Want to learn more about Neotropical large and small mammal species, mammal census techniques, and mammal field work? Want to spend time living and learning about the jungle in the beautiful country of Belize? Want to learn field ecology skills from professional wildlife biologists, and tracking skills from local hunters and trackers? Then this is the internship for you!
The goal of this internship is to give the student various experiences in tropical mammalian field studies that will aid the student in developing their skills for a variety of future education and employment opportunities. The main component of the project will be to work with Ecoranatutors and T.R.E.E.S staff in establishing a long-term mammal monitoring project (observational surveys through track counts and remote camera sensing techniques, capture-mark-recapture for small mammals). For applicants with a current rabies vaccination, this internship can be focused mainly on bat sampling and the intern will be trained in the capture, handling, and identification of bats using mist-nets and harp traps. These baseline data will contribute to future ecological studies on mammal diversity, movement and population abundance on the T.R.E.E.S property and elsewhere in the adjacent protected areas in the Maya Mountains.
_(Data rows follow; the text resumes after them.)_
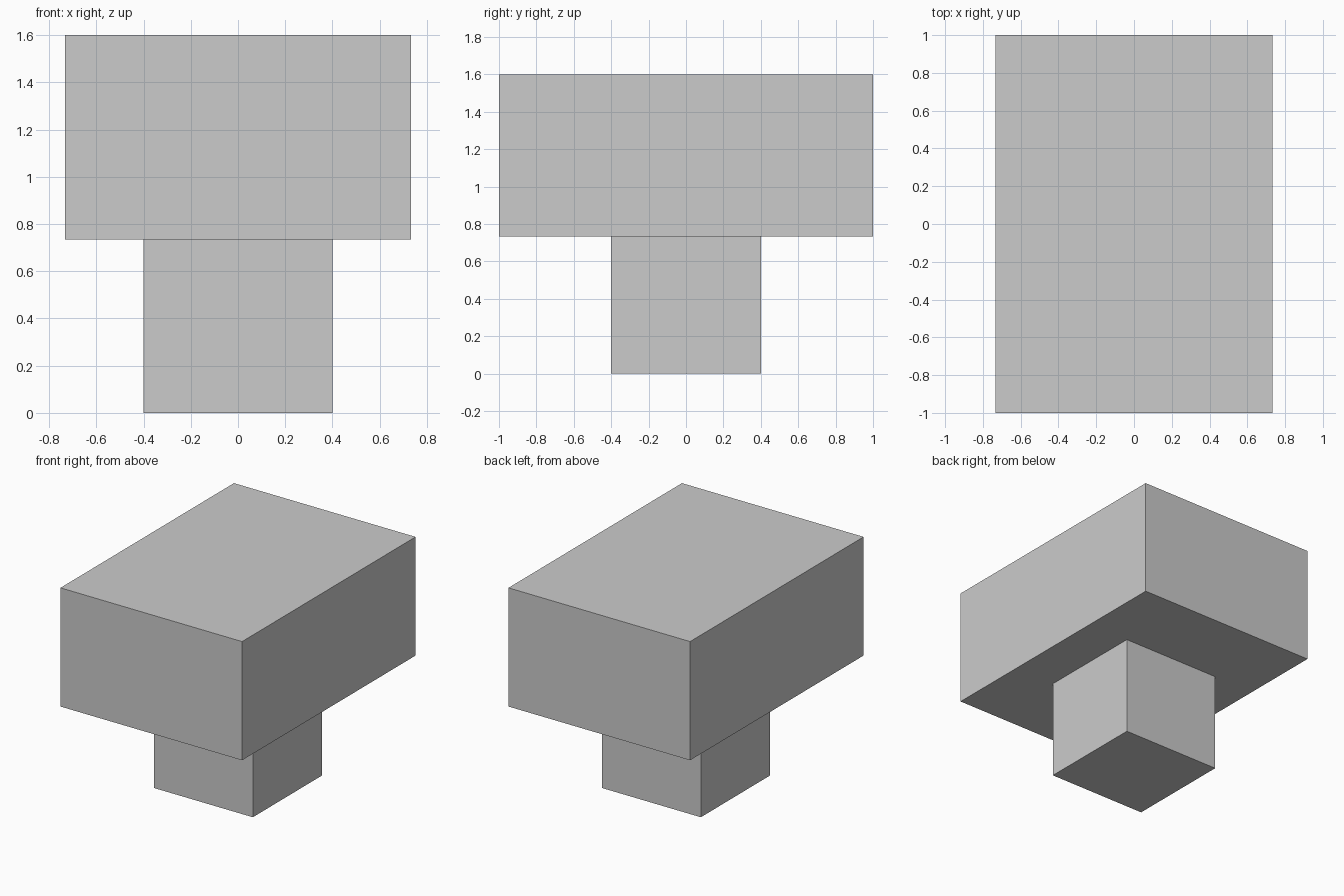
import bpy

if "Cube" in bpy.data.objects:
    bpy.data.objects.remove(bpy.data.objects["Cube"])


def box(name, width, depth, z0, z1):
    """Box centred on x and y, spanning z0 to z1."""
    bpy.ops.mesh.primitive_cube_add(size=1, location=(0, 0, (z0 + z1) / 2))
    obj = bpy.context.object
    obj.name = name
    obj.scale = (width, depth, z1 - z0)
    bpy.ops.object.transform_apply(location=False, rotation=False, scale=True)
    return obj


JOINT = 0.734  # height where the block rests on the base

# Square pedestal
box("base", 0.8, 0.8, 0, JOINT)

# Wide block on top
box("top_block", 1.466, 2.0, JOINT, 1.6)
Ultimately these data will feed into Belize’s National Biodiversity Monitoring Program and the Central American Wildlife Biological Corridor project.
In addition to the survey work to be conducted at the T.R.E.E.S Research Center, the intern(s) will also have the opportunity to visit other mammal conservation projects in Belize and volunteer for a few days on them, including with the University of Belize/Panthera joint project working on the Central Belize Wildlife Corridor project. In working on this project the intern will have an opportunity to trap and capture various species of mammals to be fitted with radio-collars, and practice radio-tracking them.
We are looking for interns who are independent yet willing to work in a team environment. Applicants should have a certain level of mammal identification and tracking skills and should be interested in improving their techniques for proper identification and survey methods applicable in the tropics. Applicants should have a desire for learning about the incredible biodiversity of Belize through systematic field surveys and data collection.
Desired qualifications, physical requirements and work conditions, benefits, terms, fees, and application instructions can all be found here.